### TASK TO COMPLETE:
A word-for-word copy of the following listing is needed. Leave out its images.
★ ★ ★ ★ ★
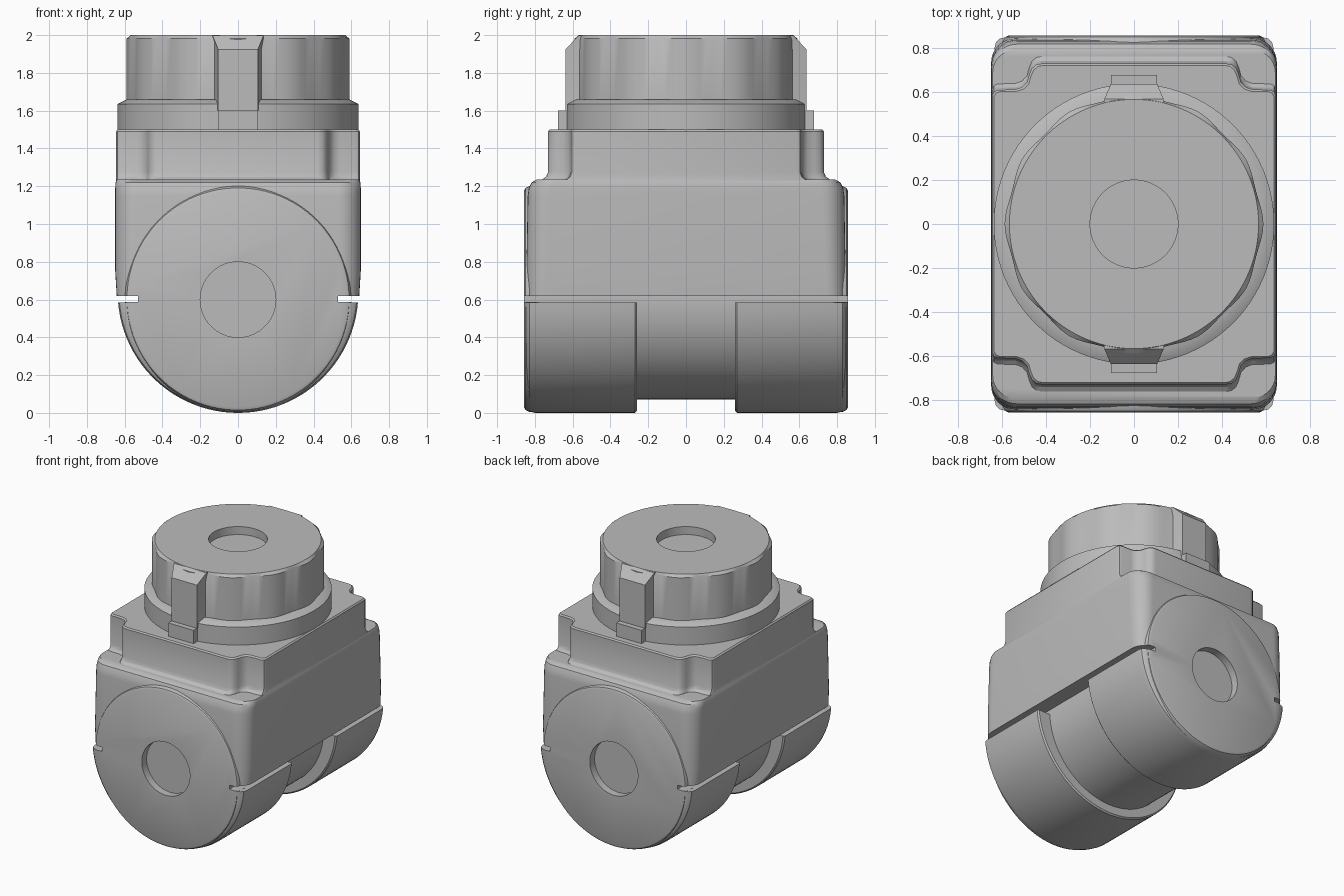
import bpy, bmesh
from math import sin, cos, radians, pi

if "Cube" in bpy.data.objects:
    bpy.data.objects.remove(bpy.data.objects["Cube"])

grey = bpy.data.materials.new("plain_grey")
grey.use_nodes = True
colour = (0.5, 0.5, 0.5, 1)
grey.diffuse_color = colour
grey.node_tree.nodes["Principled BSDF"].inputs["Base Color"].default_value = colour


def loft(name, rings):
    """Skin a closed solid through rings of equal point count."""
    bm = bmesh.new()
    loops = [[bm.verts.new(p) for p in ring] for ring in rings]
    n = len(loops[0])
    for a, b in zip(loops, loops[1:]):
        for i in range(n):
            j = (i + 1) % n
            bm.faces.new((a[i], a[j], b[j], b[i]))
    bm.faces.new(loops[0][::-1])
    bm.faces.new(loops[-1])
    bmesh.ops.recalc_face_normals(bm, faces=bm.faces[:])
    mesh = bpy.data.meshes.new(name)
    bm.to_mesh(mesh)
    bm.free()
    mesh.materials.append(grey)
    ob = bpy.data.objects.new(name, mesh)
    bpy.context.collection.objects.link(ob)
    return ob


def circle(r, z, n=96, wave=0):
    ring = []
    for i in range(n):
        a = 2 * pi * i / n
        q = r + wave * cos(12 * a)
        ring.append((q * cos(a), q * sin(a), z))
    return ring


def upright(r, y, zc=0.6, n=96):
    return [(p[0], y, zc + p[1]) for p in circle(r, 0, n)]


def rounded_rect(hx, hy, r, z, steps=8):
    ring = []
    for k, (sx, sy) in enumerate(((1, 1), (-1, 1), (-1, -1), (1, -1))):
        for i in range(steps + 1):
            a = (k + i / steps) * pi / 2
            ring.append((sx * (hx - r) + r * cos(a), sy * (hy - r) + r * sin(a), z))
    return ring


def notched(z, flare=1.0, inset=0.0):
    """Rectangle with a soft step bitten out of each corner."""
    quarter = [(.645, .585), (.637, .603), (.62, .61), (.54, .612), (.51, .622),
               (.487, .645), (.477, .68), (.465, .708), (.445, .725), (.42, .73)]
    quarter = [(x - inset, y * flare - inset) for x, y in quarter]
    back = quarter + [(-x, y) for x, y in reversed(quarter)]
    return [(x, y, z) for x, y in back] + [(-x, -y, z) for x, y in back]


def cradle(r, y):
    """Lower half-round section with a flat top."""
    ring = []
    for i in range(49):
        a = radians(-175.3 + 170.6 * i / 48)
        ring.append((r * cos(a), y, min(.585, .637 + r * sin(a))))
    return ring


def end_disc(r, y):
    """Round end section with a slot on each side at the split line."""
    half = [-88 + 4 * i for i in range(22)] + [-1.65, -1.6, 1.6, 1.65] + [4 + 4 * i for i in range(22)]
    ring = []
    for turn in (0, 180):
        for d in half:
            q = .53 if abs(d) < 1.62 else r
            a = radians(d + turn)
            ring.append((q * cos(a), y, .603 + q * sin(a)))
    return ring


# Main housing: rounded lower block and stepped upper block
housing = loft("housing_block", [
    rounded_rect(.642, .845, .1, .62), rounded_rect(.65, .845, .11, .75),
    rounded_rect(.65, .838, .12, 1.15), rounded_rect(.65, .832, .12, 1.19),
    rounded_rect(.648, .818, .115, 1.22), rounded_rect(.643, .79, .1, 1.235)])
loft("housing_top", [notched(1.15, 1.05), notched(1.235, 1.045), notched(1.25, 1.015),
                     notched(1.275), notched(1.49), notched(1.5, 1, .008)])

# Horizontal barrel: inner core, two lower cradles, two end discs
core = loft("barrel_core", [upright(.53, -.845), upright(.53, .845)])
drilled = [housing, core]
for s, side in ((-1, "front"), (1, "back")):
    drilled.append(loft(side + "_cradle", [
        cradle(.627, s * .26), cradle(.637, s * .27), cradle(.637, s * .8),
        cradle(.63, s * .828), cradle(.612, s * .844), cradle(.585, s * .85)]))
    drilled.append(loft(side + "_end_disc", [
        end_disc(.6, s * .78), end_disc(.598, s * .83), end_disc(.588, s * .85),
        end_disc(.572, s * .857)]))

# Round sockets sunk into both ends
for s in (-1, 1):
    cutter = loft("socket_cutter", [upright(.2, s * .8, .6, 64), upright(.2, s * 1.0, .6, 64)])
    cutter.hide_render = True
    for ob in drilled:
        if s * ob.data.vertices[0].co.y < 0 and ("cradle" in ob.name or "disc" in ob.name):
            continue
        mod = ob.modifiers.new("socket", 'BOOLEAN')
        mod.operation = 'DIFFERENCE'
        mod.solver = 'EXACT'
        mod.object = cutter
        bpy.context.view_layer.objects.active = ob
        bpy.ops.object.modifier_apply(modifier=mod.name)
    bpy.data.objects.remove(cutter)

# Collar and fluted cap with a sunken centre
loft("collar", [circle(.638, 1.48), circle(.638, 1.635), circle(.59, 1.66), circle(.5, 1.66)])
loft("cap", [circle(.582, 1.62, wave=.007), circle(.582, 1.982, wave=.007),
             circle(.567, 2.0), circle(.2, 2.0), circle(.2, 1.94)])

# Keys and small tabs at front and back of the cap
for s, side in ((-1, "front"), (1, "back")):
    def key_ring(z, y, w):
        return [(-.14, s * .5, z), (.14, s * .5, z), (w, s * y, z), (-w, s * y, z)]
    loft(side + "_cap_key", [key_ring(1.6, .638, .105), key_ring(1.925, .638, .105),
                             key_ring(1.998, .568, .135)])
    loft(side + "_tab", [[(x, s * y, z) for x, y in ((-.105, .55), (.105, .55), (.105, .678), (-.105, .678))]
                         for z in (1.49, 1.6)])

# Smooth shading with crisp edges
bpy.ops.object.select_all(action='DESELECT')
for ob in bpy.context.scene.objects:
    if ob.type == 'MESH' and grey.name in ob.data.materials:
        ob.select_set(True)
        bpy.context.view_layer.objects.active = ob
bpy.ops.object.shade_smooth_by_angle(angle=radians(30))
★ ★ ★ ★ ★
### ANSWER TO THE EXERCISE:
import bpy, bmesh
from math import sin, cos, radians, pi

if "Cube" in bpy.data.objects:
    bpy.data.objects.remove(bpy.data.objects["Cube"])

grey = bpy.data.materials.new("plain_grey")
grey.use_nodes = True
colour = (0.5, 0.5, 0.5, 1)
grey.diffuse_color = colour
grey.node_tree.nodes["Principled BSDF"].inputs["Base Color"].default_value = colour


def loft(name, rings):
    """Skin a closed solid through rings of equal point count."""
    bm = bmesh.new()
    loops = [[bm.verts.new(p) for p in ring] for ring in rings]
    n = len(loops[0])
    for a, b in zip(loops, loops[1:]):
        for i in range(n):
            j = (i + 1) % n
            bm.faces.new((a[i], a[j], b[j], b[i]))
    bm.faces.new(loops[0][::-1])
    bm.faces.new(loops[-1])
    bmesh.ops.recalc_face_normals(bm, faces=bm.faces[:])
    mesh = bpy.data.meshes.new(name)
    bm.to_mesh(mesh)
    bm.free()
    mesh.materials.append(grey)
    ob = bpy.data.objects.new(name, mesh)
    bpy.context.collection.objects.link(ob)
    return ob


def circle(r, z, n=96, wave=0):
    ring = []
    for i in range(n):
        a = 2 * pi * i / n
        q = r + wave * cos(12 * a)
        ring.append((q * cos(a), q * sin(a), z))
    return ring


def upright(r, y, zc=0.6, n=96):
    return [(p[0], y, zc + p[1]) for p in circle(r, 0, n)]


def rounded_rect(hx, hy, r, z, steps=8):
    ring = []
    for k, (sx, sy) in enumerate(((1, 1), (-1, 1), (-1, -1), (1, -1))):
        for i in range(steps + 1):
            a = (k + i / steps) * pi / 2
            ring.append((sx * (hx - r) + r * cos(a), sy * (hy - r) + r * sin(a), z))
    return ring


def notched(z, flare=1.0, inset=0.0):
    """Rectangle with a soft step bitten out of each corner."""
    quarter = [(.645, .585), (.637, .603), (.62, .61), (.54, .612), (.51, .622),
               (.487, .645), (.477, .68), (.465, .708), (.445, .725), (.42, .73)]
    quarter = [(x - inset, y * flare - inset) for x, y in quarter]
    back = quarter + [(-x, y) for x, y in reversed(quarter)]
    return [(x, y, z) for x, y in back] + [(-x, -y, z) for x, y in back]


def cradle(r, y):
    """Lower half-round section with a flat top."""
    ring = []
    for i in range(49):
        a = radians(-175.3 + 170.6 * i / 48)
        ring.append((r * cos(a), y, min(.585, .637 + r * sin(a))))
    return ring


def end_disc(r, y):
    """Round end section with a slot on each side at the split line."""
    half = [-88 + 4 * i for i in range(22)] + [-1.65, -1.6, 1.6, 1.65] + [4 + 4 * i for i in range(22)]
    ring = []
    for turn in (0, 180):
        for d in half:
            q = .53 if abs(d) < 1.62 else r
            a = radians(d + turn)
            ring.append((q * cos(a), y, .603 + q * sin(a)))
    return ring


# Main housing: rounded lower block and stepped upper block
housing = loft("housing_block", [
    rounded_rect(.642, .845, .1, .62), rounded_rect(.65, .845, .11, .75),
    rounded_rect(.65, .838, .12, 1.15), rounded_rect(.65, .832, .12, 1.19),
    rounded_rect(.648, .818, .115, 1.22), rounded_rect(.643, .79, .1, 1.235)])
loft("housing_top", [notched(1.15, 1.05), notched(1.235, 1.045), notched(1.25, 1.015),
                     notched(1.275), notched(1.49), notched(1.5, 1, .008)])

# Horizontal barrel: inner core, two lower cradles, two end discs
core = loft("barrel_core", [upright(.53, -.845), upright(.53, .845)])
drilled = [housing, core]
for s, side in ((-1, "front"), (1, "back")):
    drilled.append(loft(side + "_cradle", [
        cradle(.627, s * .26), cradle(.637, s * .27), cradle(.637, s * .8),
        cradle(.63, s * .828), cradle(.612, s * .844), cradle(.585, s * .85)]))
    drilled.append(loft(side + "_end_disc", [
        end_disc(.6, s * .78), end_disc(.598, s * .83), end_disc(.588, s * .85),
        end_disc(.572, s * .857)]))

# Round sockets sunk into both ends
for s in (-1, 1):
    cutter = loft("socket_cutter", [upright(.2, s * .8, .6, 64), upright(.2, s * 1.0, .6, 64)])
    cutter.hide_render = True
    for ob in drilled:
        if s * ob.data.vertices[0].co.y < 0 and ("cradle" in ob.name or "disc" in ob.name):
            continue
        mod = ob.modifiers.new("socket", 'BOOLEAN')
        mod.operation = 'DIFFERENCE'
        mod.solver = 'EXACT'
        mod.object = cutter
        bpy.context.view_layer.objects.active = ob
        bpy.ops.object.modifier_apply(modifier=mod.name)
    bpy.data.objects.remove(cutter)

# Collar and fluted cap with a sunken centre
loft("collar", [circle(.638, 1.48), circle(.638, 1.635), circle(.59, 1.66), circle(.5, 1.66)])
loft("cap", [circle(.582, 1.62, wave=.007), circle(.582, 1.982, wave=.007),
             circle(.567, 2.0), circle(.2, 2.0), circle(.2, 1.94)])

# Keys and small tabs at front and back of the cap
for s, side in ((-1, "front"), (1, "back")):
    def key_ring(z, y, w):
        return [(-.14, s * .5, z), (.14, s * .5, z), (w, s * y, z), (-w, s * y, z)]
    loft(side + "_cap_key", [key_ring(1.6, .638, .105), key_ring(1.925, .638, .105),
                             key_ring(1.998, .568, .135)])
    loft(side + "_tab", [[(x, s * y, z) for x, y in ((-.105, .55), (.105, .55), (.105, .678), (-.105, .678))]
                         for z in (1.49, 1.6)])

# Smooth shading with crisp edges
bpy.ops.object.select_all(action='DESELECT')
for ob in bpy.context.scene.objects:
    if ob.type == 'MESH' and grey.name in ob.data.materials:
        ob.select_set(True)
        bpy.context.view_layer.objects.active = ob
bpy.ops.object.shade_smooth_by_angle(angle=radians(30))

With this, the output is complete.